#### Your objective:
Once the pictures have been removed, repeat the remainder of the records exactly.

#### Exercise data:
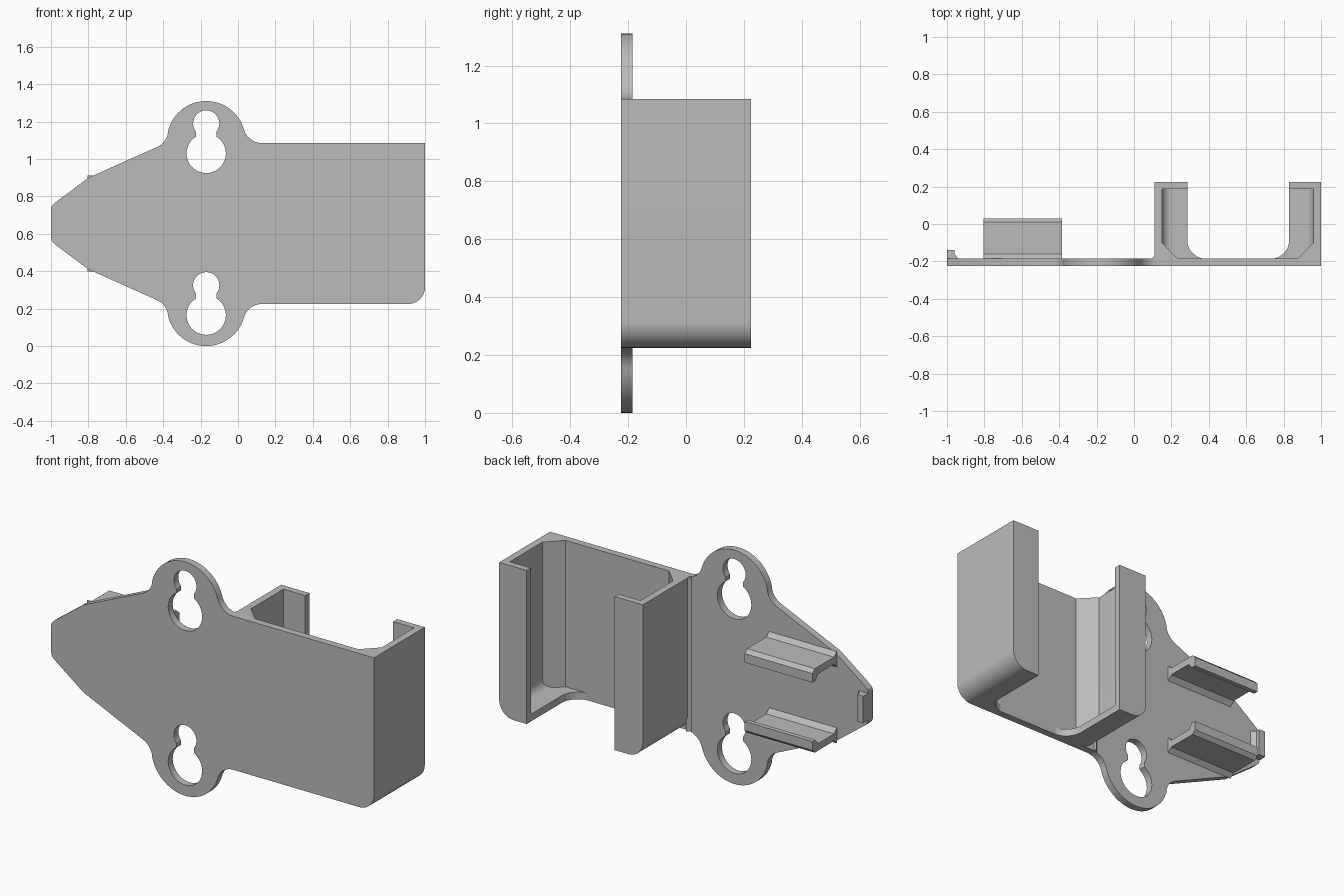
import bpy, bmesh
from math import sin, cos, radians

cube = bpy.data.objects.get("Cube")
if cube:
    bpy.data.objects.remove(cube, do_unlink=True)

grey = bpy.data.materials.new("plain_grey")
grey.use_nodes = True
COLOUR = (0.5, 0.5, 0.5, 1)
grey.diffuse_color = COLOUR
grey.node_tree.nodes["Principled BSDF"].inputs["Base Color"].default_value = COLOUR

MID = 0.655                      # height of the mirror plane
BACK, FRONT = -0.185, -0.225     # faces of the mounting plate
TOP, BOTTOM = 1.085, 0.225       # pocket height


def arc(cx, cy, r, a0, a1, n=12):
    angles = [radians(a0 + (a1 - a0) * i / n) for i in range(n + 1)]
    return [(cx + r * cos(a), cy + r * sin(a)) for a in angles]


def flip(pts):
    return [(a, 2 * MID - b) for a, b in reversed(pts)]


def prism(name, pts, lo, hi, axis):
    """Extrude a flat outline along the given axis."""
    place = {"x": lambda a, b, d: (d, a, b),
             "y": lambda a, b, d: (a, d, b),
             "z": lambda a, b, d: (a, b, d)}[axis]
    bm = bmesh.new()
    ends = [[bm.verts.new(place(a, b, d)) for a, b in pts] for d in (lo, hi)]
    for ring in ends:
        bm.faces.new(ring)
    for i in range(len(pts)):
        j = (i + 1) % len(pts)
        bm.faces.new((ends[0][i], ends[0][j], ends[1][j], ends[1][i]))
    bmesh.ops.recalc_face_normals(bm, faces=bm.faces)
    mesh = bpy.data.meshes.new(name)
    bm.to_mesh(mesh)
    bm.free()
    mesh.materials.append(grey)
    ob = bpy.data.objects.new(name, mesh)
    bpy.context.collection.objects.link(ob)
    return ob


def select(ob):
    bpy.ops.object.select_all(action="DESELECT")
    ob.select_set(True)
    bpy.context.view_layer.objects.active = ob


def cut(ob, cutter):
    cutter.hide_render = True
    mod = ob.modifiers.new("cut", "BOOLEAN")
    mod.operation, mod.solver, mod.object = "DIFFERENCE", "EXACT", cutter
    select(ob)
    bpy.ops.object.modifier_apply(modifier=mod.name)
    bpy.data.objects.remove(cutter, do_unlink=True)


# Mounting plate: pointed end, two round ears, square end
EAR = -0.17
upper = (arc(0.128, 1.185, 0.1, 270, 195.9)
         + arc(EAR, 1.1, 0.21, 15.9, 169.5, 32)
         + arc(-0.473, 1.156, 0.1, 349.5, 294.1)
         + [(-0.8, 0.9), (-0.98, 0.765), (-0.995, 0.75), (-1, 0.735)])
outline = [(1, TOP)] + upper + flip(upper) + arc(0.91, 0.315, 0.09, 270, 360)
plate = prism("mounting_plate", outline, FRONT, BACK, "y")

# Keyhole slots through both ears
for z in (0.165, 1.03):
    slot = (arc(EAR, z, 0.105, 121.6, 418.4, 40)
            + arc(EAR, z + 0.16, 0.07, -38.2, 218.2, 32))
    cut(plate, prism("keyhole_cutter", slot, -0.4, 0, "y"))

# Pocket walls: outer shell, hollow inside, open slot in back and floor
shell = ([(1, TOP), (0.11, TOP)] + arc(0.2, 0.315, 0.09, 180, 270)
         + arc(0.91, 0.315, 0.09, 270, 360))
pocket = prism("pocket_walls", shell, BACK, 0.225, "y")
hollow = ([(0.96, 1.3), (0.15, 1.3)] + arc(0.2, 0.315, 0.05, 180, 270)
          + arc(0.91, 0.315, 0.05, 270, 360))
cut(pocket, prism("hollow_cutter", hollow, -0.3, 0.188, "y"))
opening = ([(0.285, 0.4), (0.83, 0.4)] + arc(0.73, -0.086, 0.1, 0, -90)
           + arc(0.385, -0.086, 0.1, 270, 180))
cut(pocket, prism("opening_cutter", opening, 0, 1.3, "z"))

# Sloped strips in the pocket corners and along its outer side
parts = [plate, pocket]
for name, x, size, low in (("inner_strip_near", 0.14, 0.1, 0.25),
                           ("inner_strip_far", 0.97, -0.1, 0.25),
                           ("outer_strip", 0.115, -0.025, BOTTOM)):
    tri = [(x, -0.19), (x + size, -0.19), (x, -0.19 + abs(size))]
    parts.append(prism(name, tri, low, TOP, "z"))

# Pair of hooked clips facing each other
clip = [(BACK, 0.912), (-0.16, 0.89), (0.01, 0.89), (0.03, 0.87),
        (0.03, 0.82), (0.005, 0.82), (-0.02, 0.85), (-0.16, 0.85),
        (BACK, 0.825)]
parts.append(prism("upper_clip", clip, -0.805, -0.385, "x"))
parts.append(prism("lower_clip", flip(clip), -0.805, -0.385, "x"))

# Small stop at the pointed end
stop = [(-1, BACK), (-0.94, BACK), (-0.96, -0.16), (-0.96, -0.14), (-1, -0.14)]
parts.append(prism("end_stop", stop, 0.58, 0.73, "z"))

for ob in parts:
    select(ob)
    bpy.ops.object.shade_smooth_by_angle(angle=radians(25))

#### Answer section:
import bpy, bmesh
from math import sin, cos, radians

cube = bpy.data.objects.get("Cube")
if cube:
    bpy.data.objects.remove(cube, do_unlink=True)

grey = bpy.data.materials.new("plain_grey")
grey.use_nodes = True
COLOUR = (0.5, 0.5, 0.5, 1)
grey.diffuse_color = COLOUR
grey.node_tree.nodes["Principled BSDF"].inputs["Base Color"].default_value = COLOUR

MID = 0.655                      # height of the mirror plane
BACK, FRONT = -0.185, -0.225     # faces of the mounting plate
TOP, BOTTOM = 1.085, 0.225       # pocket height


def arc(cx, cy, r, a0, a1, n=12):
    angles = [radians(a0 + (a1 - a0) * i / n) for i in range(n + 1)]
    return [(cx + r * cos(a), cy + r * sin(a)) for a in angles]


def flip(pts):
    return [(a, 2 * MID - b) for a, b in reversed(pts)]


def prism(name, pts, lo, hi, axis):
    """Extrude a flat outline along the given axis."""
    place = {"x": lambda a, b, d: (d, a, b),
             "y": lambda a, b, d: (a, d, b),
             "z": lambda a, b, d: (a, b, d)}[axis]
    bm = bmesh.new()
    ends = [[bm.verts.new(place(a, b, d)) for a, b in pts] for d in (lo, hi)]
    for ring in ends:
        bm.faces.new(ring)
    for i in range(len(pts)):
        j = (i + 1) % len(pts)
        bm.faces.new((ends[0][i], ends[0][j], ends[1][j], ends[1][i]))
    bmesh.ops.recalc_face_normals(bm, faces=bm.faces)
    mesh = bpy.data.meshes.new(name)
    bm.to_mesh(mesh)
    bm.free()
    mesh.materials.append(grey)
    ob = bpy.data.objects.new(name, mesh)
    bpy.context.collection.objects.link(ob)
    return ob


def select(ob):
    bpy.ops.object.select_all(action="DESELECT")
    ob.select_set(True)
    bpy.context.view_layer.objects.active = ob


def cut(ob, cutter):
    cutter.hide_render = True
    mod = ob.modifiers.new("cut", "BOOLEAN")
    mod.operation, mod.solver, mod.object = "DIFFERENCE", "EXACT", cutter
    select(ob)
    bpy.ops.object.modifier_apply(modifier=mod.name)
    bpy.data.objects.remove(cutter, do_unlink=True)


# Mounting plate: pointed end, two round ears, square end
EAR = -0.17
upper = (arc(0.128, 1.185, 0.1, 270, 195.9)
         + arc(EAR, 1.1, 0.21, 15.9, 169.5, 32)
         + arc(-0.473, 1.156, 0.1, 349.5, 294.1)
         + [(-0.8, 0.9), (-0.98, 0.765), (-0.995, 0.75), (-1, 0.735)])
outline = [(1, TOP)] + upper + flip(upper) + arc(0.91, 0.315, 0.09, 270, 360)
plate = prism("mounting_plate", outline, FRONT, BACK, "y")

# Keyhole slots through both ears
for z in (0.165, 1.03):
    slot = (arc(EAR, z, 0.105, 121.6, 418.4, 40)
            + arc(EAR, z + 0.16, 0.07, -38.2, 218.2, 32))
    cut(plate, prism("keyhole_cutter", slot, -0.4, 0, "y"))

# Pocket walls: outer shell, hollow inside, open slot in back and floor
shell = ([(1, TOP), (0.11, TOP)] + arc(0.2, 0.315, 0.09, 180, 270)
         + arc(0.91, 0.315, 0.09, 270, 360))
pocket = prism("pocket_walls", shell, BACK, 0.225, "y")
hollow = ([(0.96, 1.3), (0.15, 1.3)] + arc(0.2, 0.315, 0.05, 180, 270)
          + arc(0.91, 0.315, 0.05, 270, 360))
cut(pocket, prism("hollow_cutter", hollow, -0.3, 0.188, "y"))
opening = ([(0.285, 0.4), (0.83, 0.4)] + arc(0.73, -0.086, 0.1, 0, -90)
           + arc(0.385, -0.086, 0.1, 270, 180))
cut(pocket, prism("opening_cutter", opening, 0, 1.3, "z"))

# Sloped strips in the pocket corners and along its outer side
parts = [plate, pocket]
for name, x, size, low in (("inner_strip_near", 0.14, 0.1, 0.25),
                           ("inner_strip_far", 0.97, -0.1, 0.25),
                           ("outer_strip", 0.115, -0.025, BOTTOM)):
    tri = [(x, -0.19), (x + size, -0.19), (x, -0.19 + abs(size))]
    parts.append(prism(name, tri, low, TOP, "z"))

# Pair of hooked clips facing each other
clip = [(BACK, 0.912), (-0.16, 0.89), (0.01, 0.89), (0.03, 0.87),
        (0.03, 0.82), (0.005, 0.82), (-0.02, 0.85), (-0.16, 0.85),
        (BACK, 0.825)]
parts.append(prism("upper_clip", clip, -0.805, -0.385, "x"))
parts.append(prism("lower_clip", flip(clip), -0.805, -0.385, "x"))

# Small stop at the pointed end
stop = [(-1, BACK), (-0.94, BACK), (-0.96, -0.16), (-0.96, -0.14), (-1, -0.14)]
parts.append(prism("end_stop", stop, 0.58, 0.73, "z"))

for ob in parts:
    select(ob)
    bpy.ops.object.shade_smooth_by_angle(angle=radians(25))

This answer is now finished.